is an investigative reporter with a focus on income inequality. She joined the Tribune in November 2009, and has previously covered politics and public education.
In 2013, she received a National Education Writers Association award for "Death of a District," a series on school closures. After earning a bachelor's degree in English from Wellesley College, she moved to Austin in 2008 to enter law school at the University of Texas.
A San Antonio native, her work has also appeared in Slate, where she spent a year as an editorial intern in Washington D.C.
In January, The Texas Tribune launched a series investigating how Texas leaders have publicly battled sex trafficking for more than a decade but devoted hardly any resources to helping victims. Read our coverage here.
Annie's List, a group that works to elect Democratic women in Texas, has called on state Sens. Borris Miles of Houston and Carlos Uresti of San Antonio, both Democrats, to resign following reports of sexual misconduct.
The revised Texas House sexual harassment policy includes language that strengthens protections against retaliation and provides specific steps to report inappropriate behavior. It comes about two weeks after The Texas Tribune detailed flaws in the former policy that often left victims to fend for themselves.
Between the federal government, the Red Cross and private charities, billions of dollars will be spent to help Texans rebuild and recover after Hurricane Harvey in Texas. The Tribune is tracking how it's spent.
Lawmakers in the Texas House and Senate called for a review of sexual harassment policies Tuesday following a Texas Tribune story detailing how current procedures offered little protection for victims.
Interviews with more than two dozen current and former lawmakers and legislative aides indicate sexual harassment regularly goes unchecked at the Texas Capitol. And sexual harassment policies rely on officials with little incentive or authority to enforce them, particularly in cases of harassment by lawmakers.

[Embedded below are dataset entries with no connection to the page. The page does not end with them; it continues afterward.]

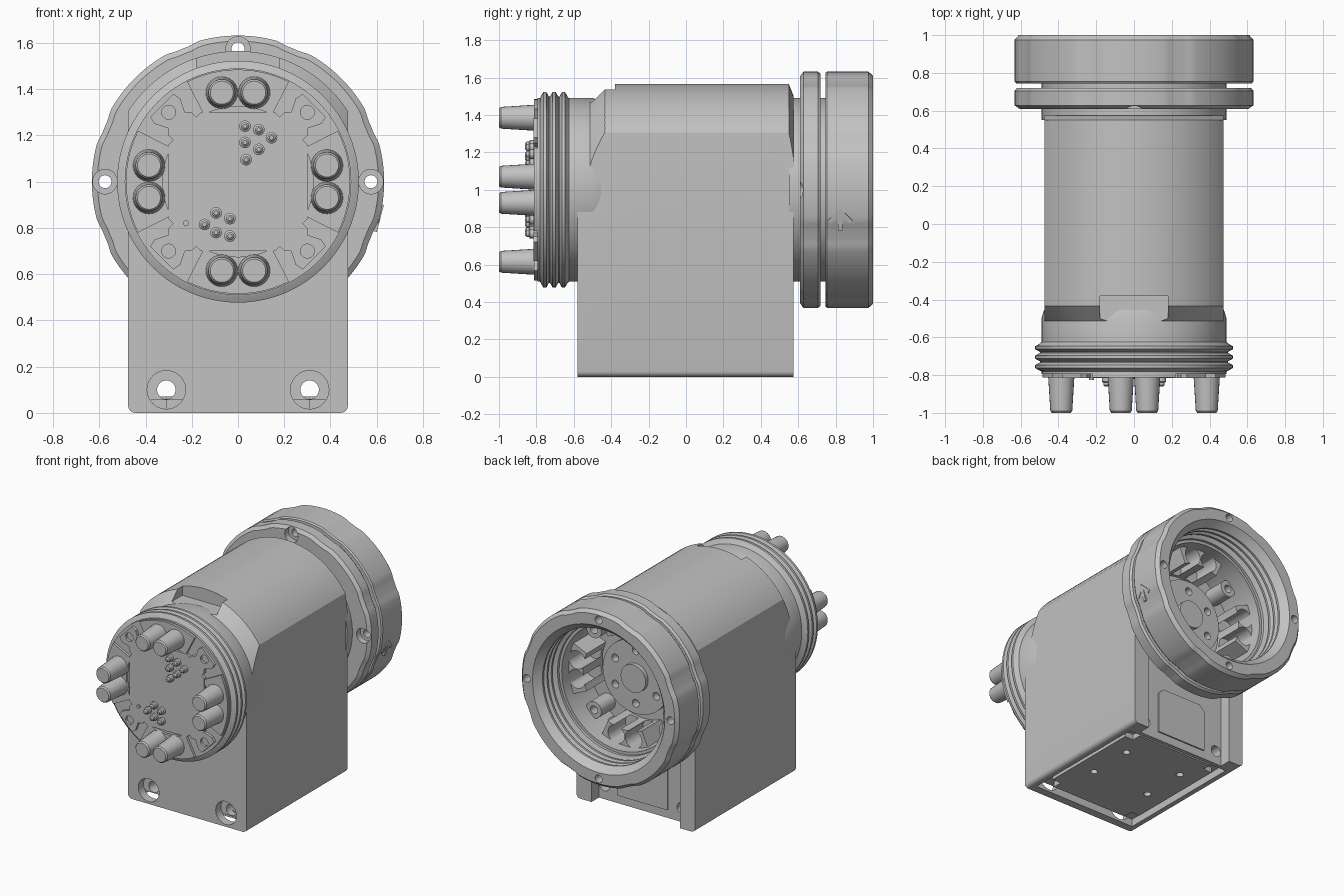
import bpy, bmesh
from math import sin, cos, pi, radians, sqrt, asin
from mathutils import Matrix

cube = bpy.data.objects.get("Cube")
if cube:
    bpy.data.objects.remove(cube)

TONE = (0.54, 0.54, 0.54, 1)
grey = bpy.data.materials.new("neutral_grey")
grey.use_nodes = True
grey.diffuse_color = TONE
grey.node_tree.nodes["Principled BSDF"].inputs["Base Color"].default_value = TONE
AXIS = 1.0  # height of the barrel axis


def finish(name, bm):
    bmesh.ops.remove_doubles(bm, verts=bm.verts, dist=1e-5)
    bmesh.ops.recalc_face_normals(bm, faces=bm.faces)
    mesh = bpy.data.meshes.new(name)
    bm.to_mesh(mesh)
    bm.free()
    mesh.materials.append(grey)
    ob = bpy.data.objects.new(name, mesh)
    bpy.context.collection.objects.link(ob)
    return ob


def lathe(name, profile, x=0, z=AXIS, seg=96, shape=None, closed=False, upper=False):
    """Revolve (radius, y) points about a line parallel to y."""
    bm = bmesh.new()
    rows = []
    for i in range(seg):
        a = 2 * pi * i / seg
        rows.append([])
        for r, y in profile:
            q = r * shape(a) if shape and r > 0.58 else r
            rows[-1].append(bm.verts.new((x + q * cos(a), y, z + q * sin(a))))
    n = len(profile)
    for i in range(seg):
        p, q = rows[i], rows[(i + 1) % seg]
        for j in range(n if closed else n - 1):
            k = (j + 1) % n
            vs = [p[j], p[k], q[k], q[j]]
            if profile[j][0] == 0:
                vs = [p[j], p[k], q[k]]
            elif profile[k][0] == 0:
                vs = [p[j], p[k], q[j]]
            bm.faces.new(vs)
    bmesh.ops.remove_doubles(bm, verts=bm.verts, dist=1e-5)
    if upper:  # keep only the half above the axis
        cut_geo = bmesh.ops.bisect_plane(bm, geom=bm.verts[:] + bm.edges[:] + bm.faces[:],
                                         plane_co=(0, 0, z + 0.01), plane_no=(0, 0, 1), clear_inner=True)
        edges = [e for e in cut_geo["geom_cut"] if isinstance(e, bmesh.types.BMEdge)]
        bmesh.ops.holes_fill(bm, edges=edges)
    return finish(name, bm)


def rod(name, x, z, r, y0, y1, seg=32):
    return lathe(name, [(0, y0), (r, y0), (r, y1), (0, y1)], x, z, seg)


def prism(name, pts, y0, y1):
    """Extrude an (x, z) outline along y."""
    bm = bmesh.new()
    face = bm.faces.new([bm.verts.new((x, y0, z)) for x, z in pts])
    ext = bmesh.ops.extrude_face_region(bm, geom=[face])
    bmesh.ops.translate(bm, vec=(0, y1 - y0, 0),
                        verts=[v for v in ext["geom"] if isinstance(v, bmesh.types.BMVert)])
    return finish(name, bm)


def box(name, x0, x1, y0, y1, z0, z1):
    return prism(name, [(x0, z0), (x1, z0), (x1, z1), (x0, z1)], y0, y1)


def sector(name, c, s, r0, r1, half, y0, y1):
    """Arc-shaped block centred on the direction (c, s)."""
    arc = [(r * cos(a), r * sin(a)) for r, sgn in ((r1, 1), (r0, -1))
           for a in [sgn * radians(half * (i / 6 - 1)) for i in range(13)]]
    return prism(name, [(c * x - s * z, AXIS + s * x + c * z) for x, z in arc], y0, y1)


def cut(ob, cutters):
    for c in cutters:
        mod = ob.modifiers.new("cut", "BOOLEAN")
        mod.operation, mod.solver, mod.object = "DIFFERENCE", "EXACT", c
        bpy.context.view_layer.objects.active = ob
        bpy.ops.object.modifier_apply(modifier=mod.name)
        bpy.data.objects.remove(c)


SIGNS = [(1, 1), (-1, 1), (-1, -1), (1, -1)]
QUARTERS = [(cos(k * pi / 2), sin(k * pi / 2)) for k in range(4)]


def pair(c, s):
    """Positions of the two contacts of one quarter."""
    return [(0.385 * c - s * t, AXIS + 0.385 * s + c * t) for t in (-0.07, 0.07)]


# Housing: flat sides, arched top, open tray below, recessed back
W, R = 0.475, 0.565
edge = asin(sqrt(R * R - W * W) / R)
arch = [(R * cos(a), AXIS + R * sin(a))
        for a in [edge + (pi - 2 * edge) * i / 32 for i in range(33)]]
foot = [(W - 0.03 + 0.03 * sin(a), 0.03 - 0.03 * cos(a)) for a in (0, pi / 8, pi / 4, 3 * pi / 8, pi / 2)]
housing = prism("housing", foot + arch + [(-x, z) for x, z in reversed(foot)], -0.58, 0.575)
cutters = [
    lathe("front_cone", [(0.41, -0.6), (0.7, -0.6), (0.7, -0.29)], closed=True, upper=True),
    lathe("back_cone", [(0.465, 0.59), (0.7, 0.59), (0.7, 0.496)], closed=True, upper=True),
    box("key_notch", -0.18, 0.18, -0.7, -0.38, 1.47, 1.7),
    rod("cavity", 0, AXIS, 0.45, 0.48, 0.7, seg=96),
    box("back_recess", -0.355, 0.355, 0.49, 0.7, -0.1, 0.62),
    box("tray", -0.42, 0.42, -0.52, 0.46, -0.1, 0.055),
]
for s in (-1, 1):
    cutters += [rod("bolt_hole", s * 0.31, 0.1, 0.04, -0.7, 0.7),
                rod("front_bore", s * 0.31, 0.1, 0.083, -0.7, -0.52)]
cut(housing, cutters)
prism("back_panel", [(-0.2, 0.06), (0.2, 0.06), (0.2, 0.36), (0.16, 0.4), (-0.16, 0.4), (-0.2, 0.36)], 0.485, 0.5)

# Base plate with notched corners and four holes
base = box("base_plate", -0.38, 0.38, -0.47, 0.43, 0.015, 0.07)
cutters = []
for sx, sy in SIGNS:
    x, y = sx * 0.38, -0.02 + sy * 0.45
    cutters.append(box("corner", x - 0.07, x + 0.07, y - 0.07, y + 0.07, -0.1, 0.2))
    hole = rod("plate_hole", 0, 0, 0.025, -0.05, 0.03)
    hole.data.transform(Matrix.Translation((sx * 0.235, sy * 0.17 + 0.03, 0.02)) @ Matrix.Rotation(pi / 2, 4, "X"))
    cutters.append(hole)
cut(base, cutters)

# Front barrel with thread ridges
ridges = [(0, -0.455), (0.476, -0.455), (0.49, -0.5), (0.49, -0.625)]
for y in (-0.655, -0.705, -0.755):
    ridges += [(0.498, y + 0.022), (0.523, y + 0.008), (0.523, y - 0.008), (0.498, y - 0.022)]
lathe("front_barrel", ridges + [(0.49, -0.78), (0.49, -0.795), (0, -0.795)])

# Contact plate with notched sides and screw ears
notch = [(0.30, 0.16), (0.28, 0.18), (0.30, 0.20), (0.30, 0.23), (0.36, 0.25), (0.38, 0.28),
         (0.28, 0.38), (0.25, 0.36), (0.23, 0.30), (0.20, 0.30), (0.18, 0.28), (0.16, 0.30)]
outline = [(c * x - s * z, AXIS + s * x + c * z) for c, s in QUARTERS for x, z in notch]
plate = prism("contact_plate", outline, -0.815, -0.78)
cut(plate, [rod("ear_hole", sx * 0.3, AXIS + sz * 0.3, 0.03, -0.9, -0.797) for sx, sz in SIGNS])

# Contact holders, power pins and small signal pins
for c, s in QUARTERS:
    sector("contact_holder", c, s, 0.325, 0.485, 27, -0.813, -0.78)
    for x, z in pair(c, s):
        lathe("power_pin", [(0, -0.8), (0.07, -0.8), (0.058, -0.99), (0.05, -1.0), (0, -1.0)], x, z, 24)
SMALL = [(0.03, 0.24), (0.09, 0.225), (0.145, 0.19), (0.03, 0.17), (0.09, 0.14), (0.035, 0.095),
         (-0.095, -0.135), (-0.035, -0.16), (-0.145, -0.185), (-0.095, -0.22), (-0.035, -0.235)]
for x, z in SMALL:
    lathe("signal_pin", [(0, -0.81), (0.025, -0.81), (0.025, -0.835), (0.017, -0.84),
                         (0.017, -0.853), (0.009, -0.86), (0, -0.86)], x, AXIS + z, 16)
rod("index_pin", -0.225, 0.82, 0.013, -0.825, -0.81, seg=12)


# Scalloped flange and locking ring on a hollow neck
def scallop(a):
    d = abs((a / (pi / 4)) % 1 - 0.5) * 45
    return 1 - 0.014 * max(0, min(1, (7 - d) / 4))


lathe("neck", [(0.49, 0.55), (0.49, 0.78), (0.45, 0.78), (0.45, 0.55)], closed=True)
flange = lathe("flange", [(0.47, 0.61), (0.608, 0.61), (0.632, 0.628), (0.632, 0.705), (0.62, 0.72), (0.47, 0.72)],
               seg=192, shape=scallop, closed=True)
grooves = [(0.53, 1.0), (0.51, 0.975)]
for y in (0.95, 0.9, 0.85):
    grooves += [(0.485, y), (0.485, y - 0.015), (0.51, y - 0.025), (0.51, y - 0.035)]
ring = lathe("locking_ring", [(0.47, 0.745), (0.624, 0.745), (0.632, 0.755), (0.632, 0.975), (0.61, 1.0)]
             + grooves + [(0.47, 0.8)], seg=192, shape=scallop, closed=True)
for c, s in QUARTERS:
    x, z = 0.575 * c, AXIS + 0.575 * s
    cut(flange, [rod("bolt", x, z, 0.028, 0.5, 1.1), rod("bore", x, z, 0.053, 0.5, 0.655)])
    cut(ring, [rod("bolt", x, z, 0.028, 0.5, 1.1)])

# Raised direction arrow on the locking ring
arrow = [(0, 0.06), (0.065, -0.005), (0.05, -0.022), (0.012, 0.018), (0.012, -0.06),
         (-0.012, -0.06), (-0.012, 0.018), (-0.05, -0.022), (-0.065, -0.005)]
mark = prism("direction_arrow", arrow, 0, 0.03)
mark.data.transform(Matrix.Translation((0, 0, AXIS)) @ Matrix.Rotation(radians(14.5), 4, "Y")
                    @ Matrix.Translation((0.636, 0.825, 0)) @ Matrix.Rotation(pi / 2, 4, "Z"))

# Socket interior: drilled hub, boss, open-sided sockets and screw posts
hub = rod("socket_hub", 0, AXIS, 0.265, 0.47, 0.575, seg=64)
cut(hub, [rod("hub_hole", 0.19 * cos(a), AXIS + 0.19 * sin(a), 0.028, 0.52, 0.7, seg=20)
          for a in [radians(60 * k + 30) for k in range(6)]])
rod("hub_boss", 0, AXIS, 0.1, 0.56, 0.605, seg=48)
for c, s in QUARTERS:
    block = sector("socket_block", c, s, 0.335, 0.46, 24, 0.47, 0.7)
    cut(block, [rod("socket", x, z, 0.066, 0.5, 0.8) for x, z in pair(c, s)])
for sx, sz in SIGNS:
    post = rod("screw_post", sx * 0.29, AXIS + sz * 0.29, 0.06, 0.47, 0.64)
    cut(post, [rod("screw_hole", sx * 0.29, AXIS + sz * 0.29, 0.028, 0.58, 0.8)])

# Smooth curved surfaces, crisp edges
bpy.ops.object.select_all(action="DESELECT")
for ob in bpy.context.scene.objects:
    if ob.type == "MESH" and grey.name in ob.data.materials:
        ob.select_set(True)
        bpy.context.view_layer.objects.active = ob
bpy.ops.object.shade_smooth_by_angle(angle=radians(28))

State officials want as few parameters as possible on federal disaster relief funds, but housing advocates say that could lead to public works projects getting federal funds over Texans who lost everything.